Remarkably, this approach that meant customers could speak with a real person at the end of a video call using Go InStore’s platform led to 40% more engagement with customers than conventional website visits.
Investment behind the scenes
During the session, Lisa Roberts, Head of Costa Channel Solutions at Costa Coffee spoke about her experience in a previous role with Argos and noted: “I’ve been highly involved in fast-track delivery and they are all about hub and spoke, using multiple stores to fulfil the supply chain. With closing all those stores,” she asked, “has Sainsbury’s had to amend the supply chain back end?”
Richard Newsome replied that “We have a lot of work going on across our supply chain, but fast track delivery remains a key part of the Argos proposition, and is enormously valued by our customers.”
The speed with which many retailers like Sofology and Sainsbury’s have transferred to online-dominant business models belies the sheer amount of work that has had to go into creating robust, responsive systems that don’t let customers down.
“It’s very rare for us to have customer activity without an AWS partner being involved, such as one that does end-to-end like our cloud partner Rackspace,” Steve Gurney stated. “We’ve got a number of customers already using AI and ML to make data-driven decisions but for a large number, 2021 will be the first time they use that technology in a meaningful way to deliver significant change, but we see a huge amount of interest there for that.”
“The pace of change and the move to cloud native applications will absolutely accelerate,” added Simon Bennett, “so people can ebb and flow their applications and services in line with the changing nature of demand. That will allow retailers to be able to react very, very quickly.”

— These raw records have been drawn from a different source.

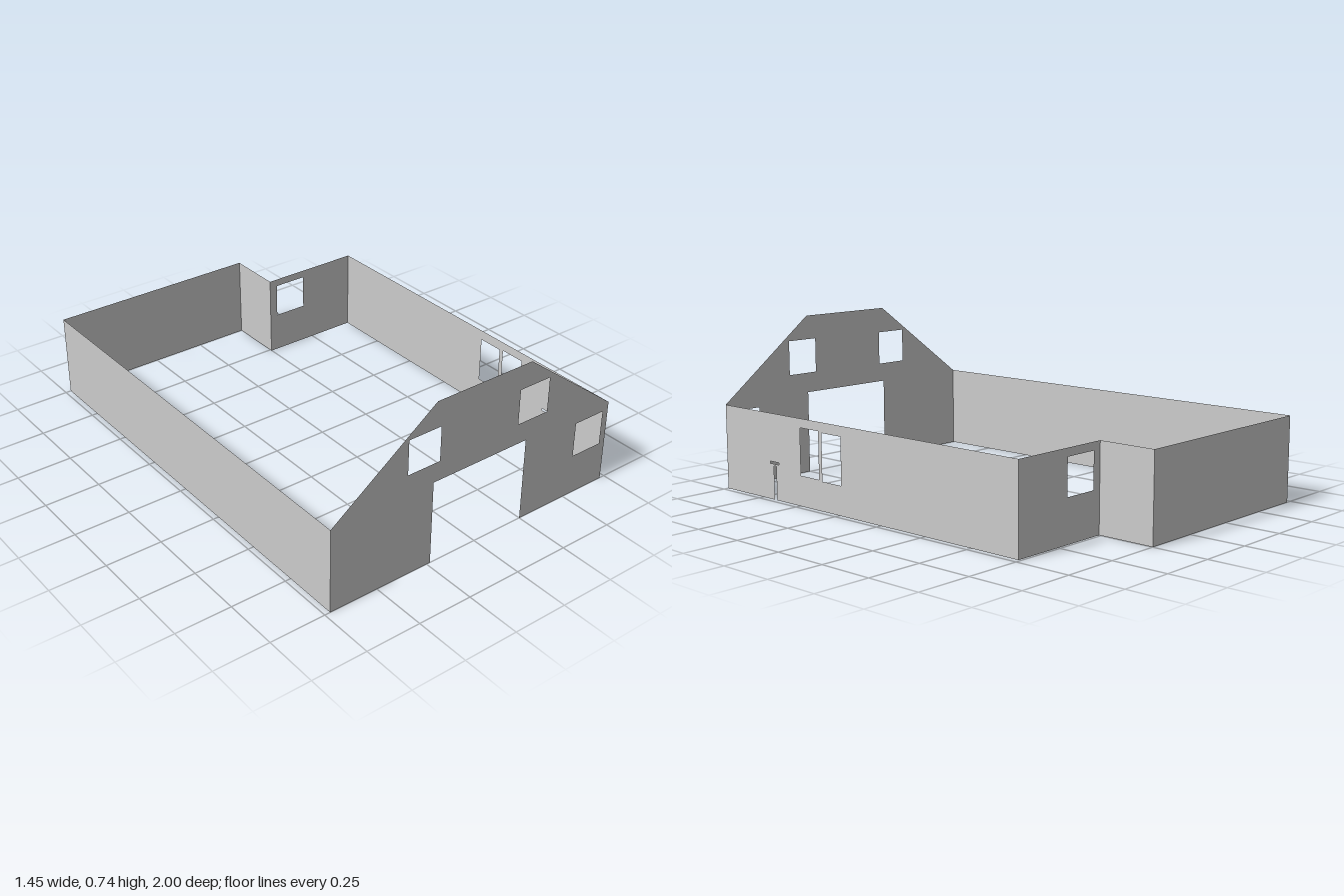
import * as THREE from 'three';

const W = 0.725, H = 0.38, BACK = -1, FRONT = 1;
const INNER_X = 0.248, INNER_Z = -0.74; // inner corner of the recessed back

const material = new THREE.MeshStandardMaterial({ color: 0xcccccc, flatShading: true, side: THREE.DoubleSide });

const toPoints = list => list.map(([u, v]) => new THREE.Vector2(u, v));
const rect = (u0, u1, v0, v1) => [[u0, v0], [u1, v0], [u1, v1], [u0, v1]];

// Flat wall from an outline, with rectangular openings cut through it
function wall(name, outline, openings = []) {
  const shape = new THREE.Shape(toPoints(outline));
  for (const o of openings) shape.holes.push(new THREE.Path(toPoints(rect(...o))));
  const mesh = new THREE.Mesh(new THREE.ShapeGeometry(shape), material);
  mesh.name = name;
  return mesh;
}

// Wall across the building: outline runs along x
function crossWall(name, z, outline, openings) {
  const mesh = wall(name, outline, openings);
  mesh.position.z = z;
  return mesh;
}

// Wall along the building: outline runs along z
function sideWall(name, x, outline, openings) {
  const mesh = wall(name, outline, openings);
  mesh.geometry.rotateY(-Math.PI / 2);
  mesh.position.x = x;
  return mesh;
}

export function createModel() {
  const group = new THREE.Group();
  group.name = 'houseWalls';

  // Front gable with a wide doorway and three windows
  group.add(crossWall('frontGable', FRONT, [
    [-W, 0], [-0.233, 0], [-0.233, H], [0.25, H], [0.25, 0], [W, 0],
    [W, H], [0.25, 0.74], [-0.23, 0.74], [-W, H],
  ], [
    [-0.363, -0.206, 0.467, 0.622],
    [0.2, 0.357, 0.472, 0.63],
    [0.538, 0.694, 0.187, 0.345],
  ]));

  // Left side wall: twin windows, a narrow slot at the ground and a slit above it
  group.add(sideWall('leftWall', W, [
    [INNER_Z, 0], [0.656, 0], [0.656, 0.15], [0.672, 0.15], [0.672, 0],
    [FRONT, 0], [FRONT, H], [INNER_Z, H],
  ], [
    [0.375, 0.492, 0.133, 0.34],
    [0.236, 0.354, 0.128, 0.335],
    [0.637, 0.696, 0.158, 0.168],
  ]));

  // Plain right side wall
  group.add(sideWall('rightWall', -W, rect(BACK, FRONT, 0, H)));

  // Stepped back: main wall, return, and recessed wall with a window
  group.add(crossWall('backWall', BACK, rect(-W, INNER_X, 0, H)));
  group.add(sideWall('backReturnWall', INNER_X, rect(BACK, INNER_Z, 0, H)));
  group.add(crossWall('recessedBackWall', INNER_Z, rect(INNER_X, W, 0, H),
    [[0.287, 0.445, 0.187, 0.345]]));

  return group;
}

The Covid pandemic has been a crucible of sorts for the retail sector, delivering data that many would be hard-pressed to recreate in only a theoretical environment and allowing insight into new ways of accessing customers that were only considered experimental before. It’s been a remarkable last few months and the technological trends and changes in consumer behaviour brought about by lockdown look here to stay.